It rises in the foothills of the Brecon Beacons with two principal tributaries, the River Hepste and the River Mellte. The River Mellte has a large reservoir constructed in its head-waters, Ystradfellte reservoir.
Although the river starts in the old red Devonian sandstone of south Powys, it soon crosses bands of limestone and millstone grits. In the limestone, it flows partly overground and partly underground through large complexes of caverns, caves and sink holes.
The millstone grit bands create one of the most beautiful series of waterfalls in the UK as the river and its tributaries, including the Afon Pyrddin and Afon Nedd Fechan, descends into the ancient glacial valley of the Neath and onto the Carboniferous coal-measures.

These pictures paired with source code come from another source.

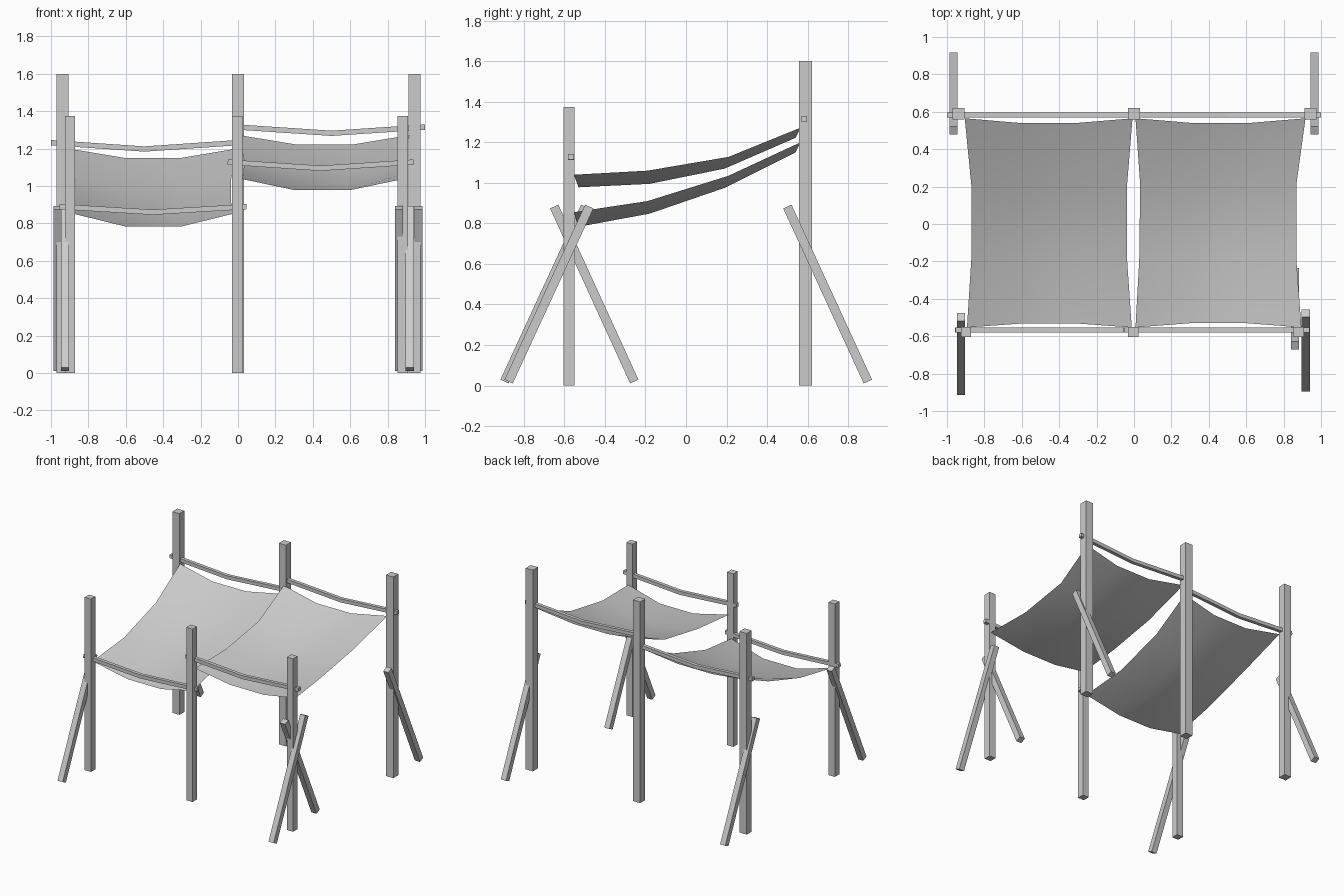
import bpy, bmesh
from mathutils import Vector

cube = bpy.data.objects.get("Cube")
if cube:
    bpy.data.objects.remove(cube, do_unlink=True)

grey = bpy.data.materials.new("plain grey")
grey.use_nodes = True
colour = (0.6, 0.6, 0.6, 1)
grey.diffuse_color = colour
grey.node_tree.nodes["Principled BSDF"].inputs["Base Color"].default_value = colour


def finish(name, bm):
    bmesh.ops.recalc_face_normals(bm, faces=bm.faces)
    mesh = bpy.data.meshes.new(name)
    bm.to_mesh(mesh)
    bm.free()
    mesh.materials.append(grey)
    obj = bpy.data.objects.new(name, mesh)
    bpy.context.collection.objects.link(obj)
    return obj


def beam(name, points, side, depth_axis):
    """Square bar swept through points; its ends are cut square to the path."""
    points = [Vector(p) for p in points]
    across = Vector(depth_axis)
    bm = bmesh.new()
    rings = []
    for i, p in enumerate(points):
        along = (points[min(i + 1, len(points) - 1)] - points[max(i - 1, 0)]).normalized()
        up = along.cross(across).normalized()
        rings.append([bm.verts.new(p + (across * a + up * b) * side / 2)
                      for a, b in ((-1, -1), (1, -1), (1, 1), (-1, 1))])
    for r, s in zip(rings, rings[1:]):
        for k in range(4):
            bm.faces.new((r[k], r[k - 1], s[k - 1], s[k]))
    bm.faces.new(rings[0])
    bm.faces.new(rings[-1])
    return finish(name, bm)


# Upright posts: tall row at the back, short row at the front
for row, y, top, side, xs in (("rear", 0.59, 1.6, 0.063, (-0.938, 0, 0.944)),
                              ("front", -0.577, 1.375, 0.055, (-0.898, -0.004, 0.881))):
    for place, x in zip(("right", "middle", "left"), xs):
        beam(f"{row}_post_{place}", [(x, y, 0), (x, y, top)], side, (1, 0, 0))

# Leaning braces: x, y at the top, y at the foot
for name, x, y_top, y_foot in (("rear_brace_right", -0.965, 0.5, 0.897),
                               ("rear_brace_left", 0.965, 0.5, 0.897),
                               ("front_brace_right", -0.925, -0.497, -0.895),
                               ("front_brace_left", 0.918, -0.477, -0.875),
                               ("front_inner_brace_left", 0.861, -0.65, -0.255)):
    beam(name, [(x, y_top, 0.883), (x, y_foot, 0.02)], 0.045, (1, 0, 0))

# Sagging rails: start x, end x, y, end height, middle height
for name, x0, x1, y, z, low in (("rear_rail_right", -1, 0, 0.583, 1.232, 1.198),
                                ("rear_rail_left", 0, 1, 0.583, 1.315, 1.282),
                                ("front_rail_right", -0.955, 0.045, -0.567, 0.89, 0.86),
                                ("front_rail_left", -0.055, 0.94, -0.567, 1.128, 1.095)):
    beam(name, [(x0, y, z), ((x0 + x1) / 2, y, low), (x1, y, z)], 0.028, (0, 1, 0))


def canopy(name, rows):
    """Sheet of four rows: outer x pair, edge y, middle y, edge z, middle z."""
    bm = bmesh.new()
    grid = []
    for x0, x1, y_edge, y_mid, z_edge, z_mid in rows:
        grid.append([bm.verts.new((x0 + (x1 - x0) * i / 3,
                                   y_mid if i in (1, 2) else y_edge,
                                   z_mid if i in (1, 2) else z_edge)) for i in range(4)])
    for a, b in zip(grid, grid[1:]):
        for i in range(3):
            bm.faces.new((a[i], a[i + 1], b[i + 1], b[i]))
    obj = finish(name, bm)
    if obj.data.polygons[0].normal.z < 0:
        obj.data.flip_normals()
    obj.data.shade_smooth()


# Cloth sheets hung between the rows
canopy("canopy_right", [(-0.893, -0.012, -0.553, -0.532, 0.855, 0.783),
                        (-0.87, -0.037, -0.19, -0.18, 0.91, 0.848),
                        (-0.87, -0.037, 0.21, 0.19, 1.035, 0.975),
                        (-0.905, -0.008, 0.565, 0.54, 1.2, 1.15)])
canopy("canopy_left", [(0.008, 0.895, -0.553, -0.53, 1.04, 0.978),
                       (0.028, 0.868, -0.19, -0.18, 1.06, 0.995),
                       (0.033, 0.868, 0.21, 0.19, 1.128, 1.07),
                       (0.008, 0.917, 0.565, 0.54, 1.272, 1.222)])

The two main tributaries join about 2 miles north-east of Pont Nedd Fechan to form the River Neath proper which is joined at Pont Nedd Fechan by the Afon Nedd Fechan. The river from this point down is rather linear with few significant tributaries. Those that do join include the Melincwrt Brook and the Clydach brook.
The only major tributary to join is the River Dulais which has its source north of Seven Sisters. As the Dulais nears the Neath it descends a spectacular waterfall: the Dulais falls, a popular tourist attraction and the site of old iron workings.
The River Neath provides water to two canals, the Neath Canal and the Tennant Canal. At Aberdulais basin, both canals meet, the Tennant Canal crossing the River Neath with a fine aqueduct. Also crossing the river here is the Vale of Neath Railway line and the A465 Road.
The estuary of the River Neath extends from Neath town down past Briton Ferry to the sea next to Jersey Marine. The estuary is partly industrialised with a ship breaking yard and a large local authority waste disposal site. Where it remains undisturbed, there are areas of salt marsh of great ecological value.
The River Neath valley once supported many deep coal mines and coal washeries and, in the latter half of the 20th century, some large opencast coal mines. There were also a number of small private drift mines, some of which were using pit ponies until the 1990s.
Near to Resolven a large aluminium plant was established during the war but this ceased working in the 1990s. The main industries in the Neath valley are forestry and farming with most of the population commuting to jobs in Swansea or Port Talbot.